Hoover Daily Report

Europe's Bailout Fund Goes to Court

via Wall Street Journal Europe
Friday, July 6, 2012

A major roadblock may lie ahead for Europe's rescue plans, and this one isn't coming out of a country that anyone can ignore. Germany's Constitutional Court begins hearings next week on the European Stability Mechanism and the fiscal pact, which the German Parliament voted last month to approve. At the very least, the court sessions will delay establishment of the ESM, the euro zone's permanent bailout fund, which had been scheduled to go into effect on July 1. And if the German Court finds the bailout fund altogether unconstitutional, its blueprint might need to be revised or even scrapped entirely.

This political and legal crisis has been a long time coming. Throughout the process of European unification, the German Court has consistently ruled to protect Germany's sovereignty. Short of a profound reshaping of political institutions, the Court has signaled that democratic legitimacy rests with the elected governments of nation-states—not with the EU bureaucracy.

As recently as mid-June, the Court sharply reminded Chancellor Angela Merkel's administration that it is obligated to involve the Bundestag in substantial and timely ways in any plans that touch on Germany's status in Europe. The message was that legislative participation has to be more than just an afterthought for perfunctory acclamation of government decisions.

Yet the Bundestag's June 29 vote to adopt the ESM—which took place in the immediate aftermath of another Brussels summit—had all the hallmarks of just such a decision. In an extraordinary constitutional moment, German President Joachim Gauck has agreed to refrain from signing the legislation until the Court has ruled on it. Any next steps now depend on the outcome of constitutional deliberations.

The ESM's German opponents have diverse political goals. Conservatives, including members of Mrs. Merkel's own coalition, harbor euroskeptic hesitations, and the current crisis only reinforces their nostalgia for the deutsche mark. The left, meanwhile, fears an institutionalization of Continent-wide austerity policies and objects to using public funds to save private banks. Right and left overlap with objections that this new step in expanded European government threatens to undermine parliamentary rule altogether.

Herta Däubler-Gmelin, the former German justice minister, has co-signed a substantial appeal to the court that has gained wide public circulation. It argues that adoption of the ESM and the fiscal pact would unconstitutionally surrender Bundestag budgetary authority to an external body. Germany would thereby be subject to fiscal constraints and—more worrisomely—could be saddled with enormous financial obligations to make up for the inevitable future shortfalls of other euro-zone members.

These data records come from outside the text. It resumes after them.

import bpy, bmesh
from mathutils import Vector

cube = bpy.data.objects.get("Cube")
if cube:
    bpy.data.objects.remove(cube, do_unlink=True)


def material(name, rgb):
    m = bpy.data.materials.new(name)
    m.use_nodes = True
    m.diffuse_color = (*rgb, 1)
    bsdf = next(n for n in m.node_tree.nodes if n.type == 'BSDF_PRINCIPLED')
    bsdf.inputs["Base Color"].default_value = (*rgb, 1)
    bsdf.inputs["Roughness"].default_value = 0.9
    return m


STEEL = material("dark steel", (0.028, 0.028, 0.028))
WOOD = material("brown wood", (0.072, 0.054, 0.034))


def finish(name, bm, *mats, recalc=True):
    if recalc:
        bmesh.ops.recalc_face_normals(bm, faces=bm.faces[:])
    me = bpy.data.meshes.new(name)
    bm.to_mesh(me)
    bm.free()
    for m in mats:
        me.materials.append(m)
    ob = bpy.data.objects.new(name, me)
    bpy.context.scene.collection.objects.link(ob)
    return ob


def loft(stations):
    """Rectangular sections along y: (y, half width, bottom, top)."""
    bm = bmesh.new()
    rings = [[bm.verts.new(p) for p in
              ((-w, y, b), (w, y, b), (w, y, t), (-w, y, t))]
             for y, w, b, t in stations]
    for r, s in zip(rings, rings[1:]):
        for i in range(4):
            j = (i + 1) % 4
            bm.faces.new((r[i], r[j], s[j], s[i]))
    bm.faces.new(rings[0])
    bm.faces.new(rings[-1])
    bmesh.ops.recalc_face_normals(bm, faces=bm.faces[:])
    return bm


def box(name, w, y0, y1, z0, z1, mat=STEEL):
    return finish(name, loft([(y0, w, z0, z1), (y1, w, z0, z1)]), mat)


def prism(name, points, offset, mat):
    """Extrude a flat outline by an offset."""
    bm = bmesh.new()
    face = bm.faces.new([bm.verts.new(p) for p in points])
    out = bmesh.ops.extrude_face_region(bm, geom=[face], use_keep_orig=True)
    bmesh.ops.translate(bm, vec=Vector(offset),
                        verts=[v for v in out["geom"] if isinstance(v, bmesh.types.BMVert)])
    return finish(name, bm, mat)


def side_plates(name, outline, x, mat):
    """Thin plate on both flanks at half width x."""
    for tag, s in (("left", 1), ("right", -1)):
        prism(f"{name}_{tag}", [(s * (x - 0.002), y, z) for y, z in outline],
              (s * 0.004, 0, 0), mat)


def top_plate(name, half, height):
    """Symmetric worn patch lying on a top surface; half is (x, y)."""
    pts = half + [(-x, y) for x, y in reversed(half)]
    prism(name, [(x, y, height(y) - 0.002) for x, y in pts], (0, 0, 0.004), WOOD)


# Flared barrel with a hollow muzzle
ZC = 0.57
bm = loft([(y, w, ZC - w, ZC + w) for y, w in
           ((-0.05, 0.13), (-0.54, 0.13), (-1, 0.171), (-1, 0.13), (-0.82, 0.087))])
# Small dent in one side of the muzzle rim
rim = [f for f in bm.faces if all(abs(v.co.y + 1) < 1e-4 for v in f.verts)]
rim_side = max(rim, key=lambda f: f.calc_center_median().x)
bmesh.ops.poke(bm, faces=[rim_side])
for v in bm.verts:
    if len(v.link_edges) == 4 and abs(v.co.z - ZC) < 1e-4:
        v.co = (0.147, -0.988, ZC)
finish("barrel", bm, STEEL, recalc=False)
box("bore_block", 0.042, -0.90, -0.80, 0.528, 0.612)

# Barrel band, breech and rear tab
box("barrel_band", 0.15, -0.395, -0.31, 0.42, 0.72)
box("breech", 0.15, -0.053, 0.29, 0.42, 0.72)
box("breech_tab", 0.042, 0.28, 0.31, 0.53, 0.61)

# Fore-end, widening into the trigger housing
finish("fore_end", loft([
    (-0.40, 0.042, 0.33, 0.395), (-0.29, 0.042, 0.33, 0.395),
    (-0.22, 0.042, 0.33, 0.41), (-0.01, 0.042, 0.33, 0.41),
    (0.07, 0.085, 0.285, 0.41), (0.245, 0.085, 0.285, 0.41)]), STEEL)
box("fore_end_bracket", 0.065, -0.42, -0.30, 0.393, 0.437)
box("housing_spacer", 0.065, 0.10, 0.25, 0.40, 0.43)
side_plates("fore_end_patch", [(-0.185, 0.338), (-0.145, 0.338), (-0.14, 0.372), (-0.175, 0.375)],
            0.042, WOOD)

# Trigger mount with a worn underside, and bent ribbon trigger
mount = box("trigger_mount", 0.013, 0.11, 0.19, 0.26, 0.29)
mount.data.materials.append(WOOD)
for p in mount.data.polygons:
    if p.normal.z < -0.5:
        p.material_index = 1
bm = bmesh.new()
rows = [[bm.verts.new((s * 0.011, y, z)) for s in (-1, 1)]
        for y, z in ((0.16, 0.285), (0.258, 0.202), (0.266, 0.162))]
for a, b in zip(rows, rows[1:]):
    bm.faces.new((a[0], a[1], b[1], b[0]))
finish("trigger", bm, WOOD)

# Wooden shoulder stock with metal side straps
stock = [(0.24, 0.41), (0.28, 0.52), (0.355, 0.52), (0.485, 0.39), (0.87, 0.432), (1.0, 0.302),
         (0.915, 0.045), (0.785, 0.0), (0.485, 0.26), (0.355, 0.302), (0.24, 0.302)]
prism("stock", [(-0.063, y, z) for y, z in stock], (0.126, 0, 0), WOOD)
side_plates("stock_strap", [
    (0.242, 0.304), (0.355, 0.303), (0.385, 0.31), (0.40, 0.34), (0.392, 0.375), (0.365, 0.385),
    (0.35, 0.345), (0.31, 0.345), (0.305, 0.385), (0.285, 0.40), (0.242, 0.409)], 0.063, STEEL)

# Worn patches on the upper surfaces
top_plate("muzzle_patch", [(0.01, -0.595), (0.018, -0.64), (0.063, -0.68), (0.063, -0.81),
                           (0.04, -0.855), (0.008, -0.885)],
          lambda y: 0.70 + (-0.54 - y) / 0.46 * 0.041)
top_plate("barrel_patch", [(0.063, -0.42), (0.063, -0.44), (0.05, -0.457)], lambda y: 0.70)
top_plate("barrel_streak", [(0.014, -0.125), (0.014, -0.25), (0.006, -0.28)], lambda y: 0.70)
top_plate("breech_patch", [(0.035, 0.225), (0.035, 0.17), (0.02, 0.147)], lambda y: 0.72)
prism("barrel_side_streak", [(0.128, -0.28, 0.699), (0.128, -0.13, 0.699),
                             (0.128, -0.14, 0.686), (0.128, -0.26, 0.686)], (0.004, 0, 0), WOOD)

Once signing on to the ESM and fiscal pact, Germany would not be allowed to refuse to make such payments, nor could it ever exit the treaty, except in the unlikely case of a unanimous vote of all members. Why would they let the cash cow leave? The treaty also stipulates that all deliberations of the ESM's Board of Governors enjoy secrecy, which would preclude any substantial oversight from the Bundestag or any other legislative body.

The German Court has a track record of deferring to the federal government's choices in Europe politics. In this case, however, the irrevocable nature of ESM membership and the scope of the potential financial obligation may elicit a bolder response. The court could well decide that an incursion on national sovereignty of this magnitude would require a plebiscite, as is in fact required by the German Basic Law. Even Finance Minister Wolfgang Schäuble, an advocate of "more Europe," has indicated that a popular vote is an increasingly probable outcome.

The result could be a dramatic moment for Europe. The German voter is unlikely to opt to give up sovereignty to the ESM or to believe that destroying northern European prosperity is the right way to solve Southern Europe's debt problems.

Mr. Berman is a senior fellow at the Hoover Institution and a professor of German Studies at Stanford University.